Wednesday, August 18, 2010

Make Your Own: Foam Roller

I thought I was happy with my foam roller, I thought it was fine.  That was until I tried my friend JohnnyMac's Trigger Point foam roller.  It was amazing.  It had a hard core that really helped get deep into the muscles.  My puny little foam roller (actually made of thick Styrofoam) was no longer going to cut it so I decided to try to make my own for a pretty substantial savings.

Foam rollers are used for self myofascial release.  Myofascial release is a technique in which muscle tissue is stretched and manipulated to relieve tension in the fascia, the thin tissue covering the muscle fibers.  It works by breaking up fascial adhesions and also by manipulating certain neuromuscular receptors to allow muscles to release any tightness.  A foam roller allows you to use this technique on yourself.  This video shows how to use the foam roller to target specific areas.



Materials
4x10 PVC Pipe - $15
Yoga Mat - free to me
PVC Cement - free to me
Scissors
Electrical Tape
Hacksaw

Directions
Gather your materials and find a well ventilated space.  The PVC pipe is available at any Lowe's or Home Depot.  I got the whole long piece of it, but you can get a pre-cut piece.  I used an extra yoga mat I had lying around and PVC cement the my contractor had leftover.

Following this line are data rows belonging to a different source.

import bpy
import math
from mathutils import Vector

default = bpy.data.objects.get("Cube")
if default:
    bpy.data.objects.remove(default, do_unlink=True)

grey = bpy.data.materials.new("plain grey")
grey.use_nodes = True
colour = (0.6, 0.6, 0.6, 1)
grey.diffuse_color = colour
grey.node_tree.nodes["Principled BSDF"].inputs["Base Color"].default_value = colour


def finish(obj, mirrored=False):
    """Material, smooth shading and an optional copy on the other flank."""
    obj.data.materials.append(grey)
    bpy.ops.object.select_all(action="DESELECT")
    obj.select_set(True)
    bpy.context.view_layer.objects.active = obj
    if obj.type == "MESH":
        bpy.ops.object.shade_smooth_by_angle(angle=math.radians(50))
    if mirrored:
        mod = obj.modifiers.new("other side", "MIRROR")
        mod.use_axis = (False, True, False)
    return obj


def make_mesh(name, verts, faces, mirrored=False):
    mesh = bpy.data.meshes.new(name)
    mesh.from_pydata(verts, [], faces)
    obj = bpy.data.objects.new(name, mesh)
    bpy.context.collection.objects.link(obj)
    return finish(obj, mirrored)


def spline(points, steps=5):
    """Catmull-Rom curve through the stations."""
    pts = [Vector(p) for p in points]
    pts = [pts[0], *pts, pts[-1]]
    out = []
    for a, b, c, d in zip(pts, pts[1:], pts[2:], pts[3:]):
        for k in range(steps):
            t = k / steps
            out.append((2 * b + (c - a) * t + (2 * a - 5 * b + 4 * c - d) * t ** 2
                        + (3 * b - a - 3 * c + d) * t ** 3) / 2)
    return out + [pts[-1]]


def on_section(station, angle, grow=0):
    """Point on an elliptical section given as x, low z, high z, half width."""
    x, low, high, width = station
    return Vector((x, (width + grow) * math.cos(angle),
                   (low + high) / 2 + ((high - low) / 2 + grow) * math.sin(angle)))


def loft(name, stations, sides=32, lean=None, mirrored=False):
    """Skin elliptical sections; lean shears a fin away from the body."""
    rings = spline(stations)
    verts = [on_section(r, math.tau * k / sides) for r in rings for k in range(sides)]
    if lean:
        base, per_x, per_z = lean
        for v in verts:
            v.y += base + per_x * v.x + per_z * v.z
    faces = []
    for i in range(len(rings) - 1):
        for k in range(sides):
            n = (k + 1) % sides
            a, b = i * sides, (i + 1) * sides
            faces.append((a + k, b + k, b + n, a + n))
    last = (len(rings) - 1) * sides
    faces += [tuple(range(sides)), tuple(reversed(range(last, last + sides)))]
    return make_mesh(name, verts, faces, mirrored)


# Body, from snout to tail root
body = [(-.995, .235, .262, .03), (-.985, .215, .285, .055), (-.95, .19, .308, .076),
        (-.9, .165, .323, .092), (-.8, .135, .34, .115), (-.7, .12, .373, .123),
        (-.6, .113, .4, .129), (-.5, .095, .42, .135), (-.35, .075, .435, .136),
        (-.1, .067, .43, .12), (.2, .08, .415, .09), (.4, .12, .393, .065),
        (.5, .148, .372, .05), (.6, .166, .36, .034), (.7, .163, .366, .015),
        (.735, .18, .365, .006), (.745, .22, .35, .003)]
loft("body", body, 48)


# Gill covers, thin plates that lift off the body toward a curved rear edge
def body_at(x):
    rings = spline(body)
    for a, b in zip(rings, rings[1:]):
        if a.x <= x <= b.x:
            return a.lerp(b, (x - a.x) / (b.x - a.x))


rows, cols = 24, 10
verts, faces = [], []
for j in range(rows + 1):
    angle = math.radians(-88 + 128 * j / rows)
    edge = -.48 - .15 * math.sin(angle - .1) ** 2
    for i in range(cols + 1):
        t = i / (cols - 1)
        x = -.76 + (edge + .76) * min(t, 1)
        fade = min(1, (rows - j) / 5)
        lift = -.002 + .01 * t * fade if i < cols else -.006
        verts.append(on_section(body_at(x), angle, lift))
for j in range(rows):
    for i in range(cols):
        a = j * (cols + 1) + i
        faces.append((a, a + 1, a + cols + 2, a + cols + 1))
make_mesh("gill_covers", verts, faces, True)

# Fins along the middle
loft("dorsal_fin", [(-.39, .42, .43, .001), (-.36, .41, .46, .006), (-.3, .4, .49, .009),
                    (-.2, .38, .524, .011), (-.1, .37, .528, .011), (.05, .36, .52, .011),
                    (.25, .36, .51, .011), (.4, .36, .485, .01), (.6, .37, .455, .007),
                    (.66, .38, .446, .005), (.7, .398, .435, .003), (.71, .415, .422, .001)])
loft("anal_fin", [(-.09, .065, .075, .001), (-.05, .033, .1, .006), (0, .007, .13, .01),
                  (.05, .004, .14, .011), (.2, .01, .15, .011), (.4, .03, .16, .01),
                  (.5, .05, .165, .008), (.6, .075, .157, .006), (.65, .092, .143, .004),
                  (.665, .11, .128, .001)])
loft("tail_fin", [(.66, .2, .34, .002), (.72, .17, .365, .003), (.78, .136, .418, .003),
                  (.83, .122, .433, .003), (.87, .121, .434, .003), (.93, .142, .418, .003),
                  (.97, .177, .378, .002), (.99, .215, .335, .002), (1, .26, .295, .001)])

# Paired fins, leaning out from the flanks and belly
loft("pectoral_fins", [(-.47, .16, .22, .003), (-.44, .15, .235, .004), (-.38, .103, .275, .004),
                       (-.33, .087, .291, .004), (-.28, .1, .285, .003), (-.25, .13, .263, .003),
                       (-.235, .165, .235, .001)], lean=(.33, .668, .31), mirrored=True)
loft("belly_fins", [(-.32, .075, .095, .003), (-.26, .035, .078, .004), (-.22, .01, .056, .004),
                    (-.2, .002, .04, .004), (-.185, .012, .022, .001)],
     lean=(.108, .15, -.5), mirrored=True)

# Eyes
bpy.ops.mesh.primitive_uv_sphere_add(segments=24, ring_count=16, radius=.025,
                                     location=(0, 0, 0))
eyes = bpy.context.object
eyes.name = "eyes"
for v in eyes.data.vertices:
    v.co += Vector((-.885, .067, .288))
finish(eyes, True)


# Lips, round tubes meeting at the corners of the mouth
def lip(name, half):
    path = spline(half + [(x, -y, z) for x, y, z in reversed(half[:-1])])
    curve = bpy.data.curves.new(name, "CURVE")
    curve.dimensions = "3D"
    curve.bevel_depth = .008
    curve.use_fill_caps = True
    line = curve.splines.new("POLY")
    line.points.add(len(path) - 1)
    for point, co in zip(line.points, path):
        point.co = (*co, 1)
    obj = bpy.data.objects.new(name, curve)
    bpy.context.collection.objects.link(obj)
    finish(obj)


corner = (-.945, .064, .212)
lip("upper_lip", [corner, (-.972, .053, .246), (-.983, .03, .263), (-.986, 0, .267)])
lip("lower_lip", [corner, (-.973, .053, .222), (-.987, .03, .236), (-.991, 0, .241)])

Cut your PVC pipe into the lengths you'd like your foam rollers to be.  I did one of about 24" and three of around 13".  If you don't happen to have a contractor at your house with a large table saw already in use like I did, wrap the pipe with electrical tape at the cutting point and use the hacksaw to cut through the pipe.

Measure the length of yoga mat you'll need to completely cover the outside of the PVC pipe.  Leave about a half inch on either side.  Sure you can use a tape measure and be precise about it or you can use my method; put the pipe on the mat and cut.


Make sure your pipe is laid out straight on the mat, swipe PVC cement onto your PVC pipe or yoga mat in about 1.5" lengths.  After some experimentation, I found putting the cement onto the mat to be the most effective method.  Don't skimp on the cement.


Apply pressure on the cemented section.  Allow the first section to dry for about 5 minutes.


I clipped the ends of the first and last sections I cemented to make sure the edges stuck and I rubber banded the middle to make sure it didn't buckle and to make sure there was a nice smooth edge.


Continue working your way around the pipe in 1.5" sections, making sure to get cement to the edges of the pipe and to the last dried section.  It dries pretty quickly so you'll only need to give those sections a few minutes to dry.  Make sure to press down on these sections while they're drying.

When you get to the last bit of mat to be glued you may have to CAREFULLY trim the free edge of the mat so it meets with the cemented end perfectly.  Swipe cement on the last bit of PVC pipe, clamp the ends, apply pressure and let it dry for a while.

You'll probably have extra yoga mat at the edges of your pipe.  Cut them off with box cutters or very sharp scissors.

Roll out those tired, sore and stiff muscles.


8 comments:

quietnow said...

Very cool, thanks!

Brew Jones said...

Wow! What a great tutorial. I was just about to buy one of the foam rollers. Definitely going to make my own now. Thanks!

Jaimee said...

Glad this was helpful. Four years later and mine are still going strong!

Konstantin said...

I thought I was happy with my foam roller, I thought it was fine. That was until I tried my friend JohnnyMac's Trigger Point foam roller. It was ... ifoamroller.blogspot.de

bnoversease said...

Good.great idea.i like it
Roller Coverings
tangential belts
, leather belts
flat belts

Carole said...

This was a cool article. Foam rollers are my go-to for post and even pre workout. I found this blog that you might find helpful. It has exercise and recovery tips!

Hoang Tri said...

Veery useful :))) thể hình

Dorothy said...

It's really super blog and all the information are awesome nice blog.
Rollga Foam Roller

LinkWithin

Related Posts with Thumbnails